A 10 km-long high-resolution seismic reflection profile was acquired in the summer of 2010 in West Memphis, AR to constrain the location and character of the Meeman-Shelby Fault (MSF), near Memphis, Tennesse, in the Central US. The fault, previously identified by a marine reflection survey as deforming the base of the Quaternary alluvium and the recent sediments along the Mississippi River, is a ~45km-long structure that strikes N25Ã‚ÂºE and dips west-northwest ~80Ã‚Âº, exhibiting an up-to-the-west sense of motion, with a possible right-lateral strike-slip component.
The survey imaged the fault at the predicted location, confirming the trend and character of the previously identified feature. At the fault, the top of the Paleozoic and Upper Cretaceous units are folded and display an elevation of ~56 and ~42 m respectively at the crest of the fold. The fold propagates to the Tertiary sediments and the top of the Paleocene is warped up ~21 m, and deformation is visible up to 380 m from the surface. Consistently with the other locations where the MSF was imaged, the fault dips ~80Ã‚Â° to the west and shows an up-to-the-west sense of motion.

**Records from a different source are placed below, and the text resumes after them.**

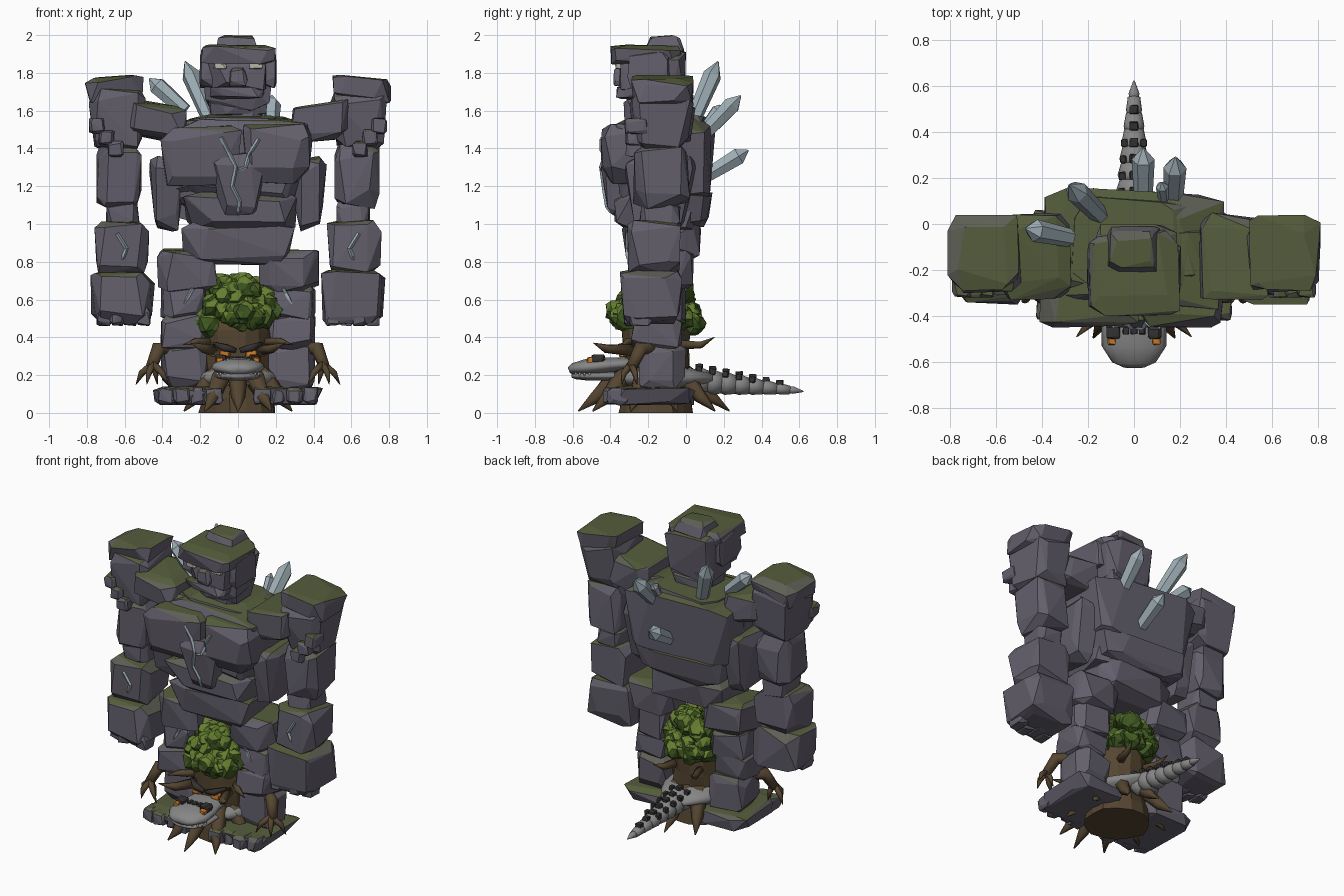
import bpy, bmesh, math, random
from mathutils import Vector
from mathutils.bvhtree import BVHTree

if "Cube" in bpy.data.objects:
    bpy.data.objects.remove(bpy.data.objects["Cube"], do_unlink=True)


def material(name, r, g, b):
    mat = bpy.data.materials.new(name)
    mat.use_nodes = True
    mat.diffuse_color = (r, g, b, 1)
    shader = mat.node_tree.nodes["Principled BSDF"]
    shader.inputs["Base Color"].default_value = (r, g, b, 1)
    shader.inputs["Roughness"].default_value = .8
    return mat


STONE = material("stone", .125, .115, .15)
MOSSY = material("mossy_stone", .11, .115, .09)
MOSS = material("moss", .09, .11, .045)
CRYSTAL = material("crystal", .34, .42, .46)
BARK = material("bark", .09, .06, .03)
LEAF = material("leaf", .05, .1, .015)
LEAF_TOP = material("leaf_top", .13, .21, .03)
HIDE = material("hide", .24, .24, .24)
SCUTE = material("scute", .035, .03, .03)
AMBER = material("amber", .6, .2, .02)
BONE = material("bone", .5, .47, .4)
stone_trees = []


def finish(name, bm, mats, smooth=False):
    bmesh.ops.recalc_face_normals(bm, faces=bm.faces)
    for face in bm.faces:
        face.smooth = smooth
    mesh = bpy.data.meshes.new(name)
    bm.to_mesh(mesh)
    bm.free()
    for mat in mats:
        mesh.materials.append(mat)
    obj = bpy.data.objects.new(name, mesh)
    bpy.context.collection.objects.link(obj)


def rock(name, x, y, z, mirror=False, taper=1, lean=0, mat=None):
    """Irregular chamfered boulder filling the given x, y and z ranges."""
    if mirror:
        rock("left_" + name, x, y, z, False, taper, lean, mat)
        rock("right_" + name, (-x[1], -x[0]), y, z, False, taper, -lean, mat)
        return
    rng = random.Random(name)
    points = []
    for corner in range(8):
        signs = [1 if corner >> axis & 1 else -1 for axis in range(3)]
        for full in range(3):
            p = Vector([s * (rng.uniform(.82, 1) if axis == full else rng.uniform(.4, .85))
                        for axis, s in enumerate(signs)])
            width = taper + (1 - taper) * (p.z + 1) / 2
            points.append(Vector((p.x * width, p.y * width, p.z + lean * p.x)))
    # Fit the point cloud to its bounds
    for axis, (low, high) in enumerate((x, y, z)):
        values = [p[axis] for p in points]
        base, span = min(values), max(values) - min(values)
        for p in points:
            p[axis] = low + (p[axis] - base) / span * (high - low)
    bm = bmesh.new()
    for p in points:
        bm.verts.new(p)
    bmesh.ops.convex_hull(bm, input=bm.verts)
    bmesh.ops.delete(bm, geom=[v for v in bm.verts if not v.link_faces], context='VERTS')
    bmesh.ops.dissolve_limit(bm, angle_limit=.12, verts=bm.verts, edges=bm.edges)
    bmesh.ops.recalc_face_normals(bm, faces=bm.faces)
    bm.normal_update()
    if mat is None:
        stone_trees.append(BVHTree.FromBMesh(bm))
        for face in bm.faces:
            face.material_index = int(face.normal.z > .65) + int(face.normal.z > .9)
    finish(name, bm, [mat] if mat else [STONE, MOSSY, MOSS])


def tube(name, points, radii, mat, sides=8, flat=1, rough=0, smooth=True):
    """Tapered tube through the points, squashed by flat and roughened by rough."""
    rng = random.Random(name)
    points = [Vector(p) for p in points]
    bm = bmesh.new()
    rings, spin, previous = [], None, None
    for i, (p, radius) in enumerate(zip(points, radii)):
        tangent = (points[min(i + 1, len(points) - 1)] - points[max(i - 1, 0)]).normalized()
        spin = previous.rotation_difference(tangent) @ spin if spin else tangent.to_track_quat('Z', 'Y')
        previous = tangent
        ring = []
        for k in range(sides):
            a = math.tau * k / sides
            r = radius * rng.uniform(1 - rough, 1 + rough)
            ring.append(bm.verts.new(p + spin @ Vector((r * math.cos(a), r * flat * math.sin(a), 0))))
        rings.append(ring)
    for lower, upper in zip(rings, rings[1:]):
        for k in range(sides):
            n = (k + 1) % sides
            bm.faces.new((lower[k], lower[n], upper[n], upper[k]))
    bm.faces.new(rings[0])
    bm.faces.new(rings[-1])
    finish(name, bm, [mat], smooth)


def front_y(x, z):
    hits = [t.ray_cast(Vector((x, -2, z)), Vector((0, 1, 0)))[0] for t in stone_trees]
    return min((h.y for h in hits if h), default=-.3)


def vein(name, path):
    """Glinting crack laid on the front of the stones."""
    points = []
    for (xa, za), (xb, zb) in zip(path, path[1:]):
        for step in range(4):
            x, z = xa + (xb - xa) * step / 4, za + (zb - za) * step / 4
            points.append((x, front_y(x, z), z))
    tube(name, points, [.011] * (len(points) - 1) + [.003], CRYSTAL, sides=4, smooth=False)


# Head
rock("neck", (-.13, .13), (-.24, -.02), (1.5, 1.65))
rock("cranium", (-.19, .19), (-.3, 0), (1.6, 1.93), taper=.85)
rock("face", (-.16, .16), (-.36, -.12), (1.7, 1.88))
rock("nose", (-.05, .05), (-.385, -.28), (1.73, 1.83), taper=1.3)
rock("lip", (-.15, .15), (-.37, -.12), (1.66, 1.73), taper=.9)
rock("jaw", (-.16, .16), (-.27, -.02), (1.57, 1.69), taper=.8)
rock("cheek", (.12, .205), (-.31, -.08), (1.72, 1.91), mirror=True)
rock("brow", (-.2, .2), (-.4, -.02), (1.84, 1.95), taper=.95)
rock("crown", (-.12, .11), (-.22, -.01), (1.9, 2), taper=1.4)
rock("eye", (.06, .13), (-.375, -.33), (1.82, 1.85), mirror=True, mat=BONE)

# Torso
rock("back_block", (-.39, .39), (-.32, .16), (1.08, 1.57), taper=.9)
rock("upper_back_slab", (-.27, .28), (-.3, .12), (1.42, 1.58), taper=1.15)
rock("chest_core", (-.39, .39), (-.37, 0), (1.13, 1.57), taper=.85)
rock("right_pectoral", (-.41, .02), (-.45, -.12), (1.19, 1.53), taper=.9)
rock("left_pectoral", (.01, .4), (-.45, -.12), (1.21, 1.53), taper=.85)
rock("sternum", (-.14, .14), (-.45, -.18), (1.04, 1.38), taper=.6)
rock("flank", (.28, .47), (-.32, .06), (.96, 1.36), mirror=True, taper=.6, lean=.1)
rock("abdomen", (-.29, .31), (-.38, .08), (.95, 1.17), taper=.8)
rock("lower_back_slab", (-.34, .34), (-.1, .14), (.98, 1.18), taper=.85)
rock("waist", (-.3, .3), (-.34, .08), (.78, 1.01), taper=.95)

# Arms
rock("shoulder_cap", (.5, .81), (-.29, .04), (1.63, 1.79), mirror=True, taper=.85, lean=-.25)
rock("shoulder", (.49, .79), (-.3, .04), (1.4, 1.72), mirror=True, taper=.8)
rock("collar", (.27, .59), (-.33, .05), (1.43, 1.66), mirror=True, lean=.25)
rock("upper_arm", (.51, .75), (-.28, .02), (1.08, 1.42), mirror=True)
rock("elbow", (.52, .7), (-.25, -.03), (.97, 1.13), mirror=True)
rock("forearm", (.47, .76), (-.31, -.03), (.73, 1.02), mirror=True, taper=.95)
rock("hand", (.44, .78), (-.35, -.02), (.47, .76), mirror=True, taper=.95)
for i in range(4):
    x, y = .5 + .07 * i, -.28 + .03 * (i % 2)
    rock(f"finger_{i}", (x - .04, x + .04), (y - .05, y + .07), (.46, .56), mirror=True)
for i in range(3):
    x, z = .75 - .05 * i, 1.52 - .06 * i
    rock(f"shoulder_chip_{i}", (x - .045, x + .04), (-.32, -.2), (z - .045, z + .04), mirror=True)

# Legs and feet
rock("thigh", (.11, .43), (-.3, .04), (.64, .87), mirror=True, taper=.9)
rock("lower_thigh", (.16, .41), (-.28, 0), (.47, .69), mirror=True)
rock("knee", (.16, .41), (-.29, -.02), (.33, .53), mirror=True)
rock("shin", (.15, .41), (-.25, 0), (.12, .37), mirror=True)
rock("foot", (.07, .45), (-.42, .05), (.04, .14), mirror=True, taper=.9)
for i, width in enumerate((.05, .035, .045, .04)):
    x = .13 + .085 * i
    rock(f"toe_{i}", (x - width, x + width), (-.44 + .02 * (i % 2), -.3), (.045, .135), mirror=True)

# Crystals growing from the back
crystals = [((-.28, -.06, 1.6), (-.47, -.02, 1.77)), ((-.14, .03, 1.53), (-.28, .17, 1.86)),
            ((.17, .08, 1.46), (.18, .29, 1.68)), ((.04, .1, 1.25), (.04, .33, 1.39)),
            ((.13, .1, 1.52), (.12, .18, 1.63))]
for i, (base, tip) in enumerate(crystals):
    base, tip = Vector(base), Vector(tip)
    size = .028 if i == 4 else .05
    tube(f"crystal_{i}", [base, base.lerp(tip, .78), tip], [size * .8, size, .004],
         CRYSTAL, sides=6, smooth=False)

# Veins
vein("chest_vein", [(-.09, 1.46), (-.01, 1.3), (-.03, 1.2), (.01, 1.12), (0, 1.02)])
vein("chest_vein_branch", [(.11, 1.45), (.06, 1.37), (.04, 1.3), (-.01, 1.28)])
for side, label in ((1, "left"), (-1, "right")):
    vein(label + "_arm_vein", [(side * .64, .95), (side * .59, .87), (side * .62, .79)])
    vein(label + "_thigh_vein", [(side * .24, .66), (side * .3, .55)])

# Tree spirit trunk
tube("trunk", [(0, -.16, z) for z in (0, .08, .2, .32, .44, .56)],
     [.2, .19, .175, .175, .18, .14], BARK, sides=14, rough=.07, smooth=False)
for i in range(10):
    a = math.tau * (i + .5) / 10
    c, s = math.cos(a), math.sin(a)
    path = [(c * r * .75, -.17 + s * r, z) for r, z in ((.12, .24), (.22, .17), (.31, .08), (.4, .01))]
    tube(f"root_{i}", path, [.055, .05, .035, .004], BARK, sides=6, rough=.12)
for side, label in ((1, "left"), (-1, "right")):
    def limb(part, points, radii, mat=BARK):
        tube(f"{label}_{part}", [(side * x, y, z) for x, y, z in points], radii, mat, sides=6, rough=.08)
    limb("branch_arm", [(.12, -.14, .3), (.34, -.17, .34), (.42, -.24, .34), (.46, -.29, .24)],
         [.04, .035, .04, .03])
    for i in range(4):
        spread = i / 3
        limb(f"claw_{i}", [(.45, -.29, .26), (.4 + .11 * spread, -.33 + .06 * (i % 2), .21),
                           (.37 + .17 * spread, -.34 + .08 * (i % 2), .15)], [.02, .017, .002])
    limb("horn", [(.12, -.28, .33), (.18, -.42, .34), (.25, -.49, .37)], [.035, .025, .002])
    limb("twig", [(.12, -.2, .37), (.22, -.31, .38), (.29, -.34, .36)], [.03, .02, .002])
    limb("back_twig", [(.08, -.05, .36), (.12, .08, .36), (.14, .15, .4)], [.03, .02, .002])
    limb("trunk_brow", [(.01, -.35, .33), (.07, -.35, .345), (.13, -.31, .37)], [.014, .022, .008], SCUTE)
    rock(label + "_trunk_eye", sorted((side * .04, side * .1)), (-.355, -.31), (.295, .33), mat=AMBER)

# Leafy crown of the tree spirit
rng = random.Random(7)
bm = bmesh.new()
for i in range(85):
    a, h = rng.uniform(0, math.tau), rng.random() ** 1.3
    r = math.sqrt(1 - (h * .95) ** 2) * rng.uniform(.7, 1)
    blob = bmesh.ops.create_icosphere(bm, subdivisions=2, radius=rng.uniform(.05, .075))
    centre = Vector((r * .21 * math.cos(a), -.155 + r * .225 * math.sin(a), .47 + h * .22))
    for v in blob["verts"]:
        v.co = centre + v.co * rng.uniform(.75, 1.15)
bm.normal_update()
for face in bm.faces:
    face.material_index = int(face.normal.z > .35)
finish("leaf_crown", bm, [LEAF, LEAF_TOP])

# Reptile coiled about the trunk
ys = (-.62, -.6, -.53, -.44, -.35, -.25)
tube("reptile_upper_jaw", [(0, y, .225 + .008 * i) for i, y in enumerate(ys)],
     [.05, .095, .14, .14, .12, .12], HIDE, sides=14, flat=.32)
tube("reptile_lower_jaw", [(0, y + .015, .195) for y in ys],
     [.04, .085, .125, .125, .12, .12], HIDE, sides=14, flat=.2)
tube("reptile_body", [(0, y, .185) for y in (-.36, -.25, -.1, .02, .14)],
     [.12, .2, .23, .17, .09], HIDE, sides=14, flat=.32)
for i in range(11):
    a = math.pi * (1 + i / 10)
    x, y = .115 * math.cos(a), -.51 + .09 * math.sin(a)
    tube(f"tooth_{i}", [(x, y, .215), (x, y, .19)], [.009, .001], BONE, sides=5)
rock("reptile_eye", (.08, .115), (-.525, -.49), (.255, .295), mirror=True, mat=AMBER)
rock("reptile_eye_ridge", (.06, .12), (-.5, -.43), (.26, .31), mirror=True, mat=SCUTE)
for i in range(3):
    rock(f"head_scute_{i}", (-.05 + .035 * i, -.02 + .035 * i), (-.48, -.43), (.26, .3), mat=SCUTE)

# Segmented tail with a ridge of scutes
for i in range(8):
    y, z = .04 + .071 * i, .17 - .007 * i
    r = .085 - .006 * i - .0004 * i * i
    tube(f"tail_segment_{i}", [(0, y, z), (0, y + .03, z), (0, y + .085, z - .008)],
         [r * .85, r, r * .78 if i < 7 else .003], HIDE, sides=10, flat=.9)
    if i < 7:
        top = z + r * .85
        rock(f"tail_scute_{i}", (-.02, .02), (y + .01, y + .05), (top - .015, top + .018), mat=SCUTE)
        if i < 5:
            rock(f"side_scute_{i}", (r * .5, r * .5 + .03), (y + .01, y + .045),
                 (top - .03, top + .005), mirror=True, mat=SCUTE)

The MSF is the best documented fault close to Memphis yet discovered, and exhibits a recurrent fault history. Understanding its slip history and characteristics is therefore crucial for seismic hazard assessment in the region.